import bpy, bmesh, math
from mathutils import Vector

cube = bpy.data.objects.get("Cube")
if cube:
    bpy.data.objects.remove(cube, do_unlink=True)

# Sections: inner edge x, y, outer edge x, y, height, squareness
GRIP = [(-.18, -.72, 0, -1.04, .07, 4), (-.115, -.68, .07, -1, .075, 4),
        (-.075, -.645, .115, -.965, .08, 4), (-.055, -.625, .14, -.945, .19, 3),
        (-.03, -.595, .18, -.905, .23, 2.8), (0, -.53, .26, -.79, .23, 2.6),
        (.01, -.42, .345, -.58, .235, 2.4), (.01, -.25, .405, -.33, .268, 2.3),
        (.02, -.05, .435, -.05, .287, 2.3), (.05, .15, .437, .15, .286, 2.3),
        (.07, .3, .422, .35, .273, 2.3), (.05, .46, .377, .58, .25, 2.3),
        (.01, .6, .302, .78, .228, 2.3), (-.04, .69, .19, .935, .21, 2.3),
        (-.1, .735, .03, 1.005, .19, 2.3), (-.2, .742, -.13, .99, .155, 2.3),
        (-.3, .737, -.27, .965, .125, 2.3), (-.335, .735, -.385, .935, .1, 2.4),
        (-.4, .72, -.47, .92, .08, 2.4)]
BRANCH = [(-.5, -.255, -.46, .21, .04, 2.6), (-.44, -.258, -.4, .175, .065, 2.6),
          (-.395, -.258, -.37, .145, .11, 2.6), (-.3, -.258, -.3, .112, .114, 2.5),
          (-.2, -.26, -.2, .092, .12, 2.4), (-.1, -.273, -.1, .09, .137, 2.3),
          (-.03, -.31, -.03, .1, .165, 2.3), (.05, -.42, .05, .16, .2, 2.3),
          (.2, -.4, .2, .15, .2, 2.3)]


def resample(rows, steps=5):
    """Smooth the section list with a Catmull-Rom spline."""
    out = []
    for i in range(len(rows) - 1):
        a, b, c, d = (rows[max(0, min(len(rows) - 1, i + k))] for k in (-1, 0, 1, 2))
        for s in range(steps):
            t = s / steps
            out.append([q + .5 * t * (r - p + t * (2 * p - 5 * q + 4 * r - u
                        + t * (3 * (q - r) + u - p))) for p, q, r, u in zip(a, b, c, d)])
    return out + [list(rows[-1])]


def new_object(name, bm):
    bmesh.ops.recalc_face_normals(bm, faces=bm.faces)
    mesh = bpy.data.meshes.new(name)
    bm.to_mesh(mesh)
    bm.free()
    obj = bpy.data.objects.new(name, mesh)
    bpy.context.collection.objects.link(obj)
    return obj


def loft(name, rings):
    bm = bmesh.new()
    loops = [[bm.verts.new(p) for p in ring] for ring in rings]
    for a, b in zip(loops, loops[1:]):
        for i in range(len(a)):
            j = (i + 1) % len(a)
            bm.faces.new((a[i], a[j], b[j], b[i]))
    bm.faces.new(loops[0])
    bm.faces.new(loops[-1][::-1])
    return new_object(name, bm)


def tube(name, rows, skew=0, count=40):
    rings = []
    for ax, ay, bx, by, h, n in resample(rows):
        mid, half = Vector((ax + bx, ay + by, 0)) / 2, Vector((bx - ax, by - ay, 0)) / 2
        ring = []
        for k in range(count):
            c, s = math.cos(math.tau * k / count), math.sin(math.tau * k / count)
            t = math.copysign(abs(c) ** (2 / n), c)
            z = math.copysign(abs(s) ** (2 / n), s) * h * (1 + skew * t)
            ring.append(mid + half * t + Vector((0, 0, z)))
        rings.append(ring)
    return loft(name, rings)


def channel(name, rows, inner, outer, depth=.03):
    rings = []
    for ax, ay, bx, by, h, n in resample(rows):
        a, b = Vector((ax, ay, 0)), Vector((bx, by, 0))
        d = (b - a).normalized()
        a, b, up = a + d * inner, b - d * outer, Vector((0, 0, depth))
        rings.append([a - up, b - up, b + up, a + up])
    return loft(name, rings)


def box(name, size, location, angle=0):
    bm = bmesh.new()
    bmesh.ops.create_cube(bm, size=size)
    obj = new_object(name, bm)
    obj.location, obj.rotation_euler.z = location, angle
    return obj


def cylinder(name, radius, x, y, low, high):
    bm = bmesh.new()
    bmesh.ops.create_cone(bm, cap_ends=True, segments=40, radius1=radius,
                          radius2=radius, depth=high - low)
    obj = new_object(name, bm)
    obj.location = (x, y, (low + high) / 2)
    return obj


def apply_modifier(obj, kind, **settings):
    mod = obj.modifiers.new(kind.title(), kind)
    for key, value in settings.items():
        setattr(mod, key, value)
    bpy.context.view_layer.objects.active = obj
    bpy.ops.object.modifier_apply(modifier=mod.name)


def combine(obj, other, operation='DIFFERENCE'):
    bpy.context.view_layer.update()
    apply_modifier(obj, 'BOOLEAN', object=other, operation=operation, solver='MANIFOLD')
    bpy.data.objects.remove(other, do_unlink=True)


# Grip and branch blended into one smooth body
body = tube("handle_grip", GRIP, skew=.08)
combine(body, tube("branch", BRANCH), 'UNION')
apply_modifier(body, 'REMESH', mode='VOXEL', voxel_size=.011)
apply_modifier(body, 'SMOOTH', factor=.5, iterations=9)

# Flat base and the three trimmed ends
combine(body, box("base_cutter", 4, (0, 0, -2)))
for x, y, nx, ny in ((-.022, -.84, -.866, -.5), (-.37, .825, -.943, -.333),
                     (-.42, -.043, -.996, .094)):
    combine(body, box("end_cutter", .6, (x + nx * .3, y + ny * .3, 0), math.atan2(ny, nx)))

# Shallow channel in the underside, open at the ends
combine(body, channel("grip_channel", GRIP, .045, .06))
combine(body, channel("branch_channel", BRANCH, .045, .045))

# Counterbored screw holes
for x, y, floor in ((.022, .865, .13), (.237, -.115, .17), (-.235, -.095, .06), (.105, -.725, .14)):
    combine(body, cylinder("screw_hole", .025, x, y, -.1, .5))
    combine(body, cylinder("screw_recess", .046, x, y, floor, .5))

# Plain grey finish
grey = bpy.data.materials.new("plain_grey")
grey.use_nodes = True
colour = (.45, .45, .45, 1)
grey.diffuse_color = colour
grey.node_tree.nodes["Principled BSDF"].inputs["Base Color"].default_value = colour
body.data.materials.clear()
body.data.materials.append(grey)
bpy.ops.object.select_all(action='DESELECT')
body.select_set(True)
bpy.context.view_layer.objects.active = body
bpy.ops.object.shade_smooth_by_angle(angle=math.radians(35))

····················

__ASSIGNED TASK__: Word for word, retype the lines from the one containing "bpy.ops.object.modifier_apply(modifier=mod.name)" through the final line of the data, including both ends and nothing more.

__TASK SOLUTION__:
    bpy.ops.object.modifier_apply(modifier=mod.name)


def combine(obj, other, operation='DIFFERENCE'):
    bpy.context.view_layer.update()
    apply_modifier(obj, 'BOOLEAN', object=other, operation=operation, solver='MANIFOLD')
    bpy.data.objects.remove(other, do_unlink=True)


# Grip and branch blended into one smooth body
body = tube("handle_grip", GRIP, skew=.08)
combine(body, tube("branch", BRANCH), 'UNION')
apply_modifier(body, 'REMESH', mode='VOXEL', voxel_size=.011)
apply_modifier(body, 'SMOOTH', factor=.5, iterations=9)

# Flat base and the three trimmed ends
combine(body, box("base_cutter", 4, (0, 0, -2)))
for x, y, nx, ny in ((-.022, -.84, -.866, -.5), (-.37, .825, -.943, -.333),
                     (-.42, -.043, -.996, .094)):
    combine(body, box("end_cutter", .6, (x + nx * .3, y + ny * .3, 0), math.atan2(ny, nx)))

# Shallow channel in the underside, open at the ends
combine(body, channel("grip_channel", GRIP, .045, .06))
combine(body, channel("branch_channel", BRANCH, .045, .045))

# Counterbored screw holes
for x, y, floor in ((.022, .865, .13), (.237, -.115, .17), (-.235, -.095, .06), (.105, -.725, .14)):
    combine(body, cylinder("screw_hole", .025, x, y, -.1, .5))
    combine(body, cylinder("screw_recess", .046, x, y, floor, .5))

# Plain grey finish
grey = bpy.data.materials.new("plain_grey")
grey.use_nodes = True
colour = (.45, .45, .45, 1)
grey.diffuse_color = colour
grey.node_tree.nodes["Principled BSDF"].inputs["Base Color"].default_value = colour
body.data.materials.clear()
body.data.materials.append(grey)
bpy.ops.object.select_all(action='DESELECT')
body.select_set(True)
bpy.context.view_layer.objects.active = body
bpy.ops.object.shade_smooth_by_angle(angle=math.radians(35))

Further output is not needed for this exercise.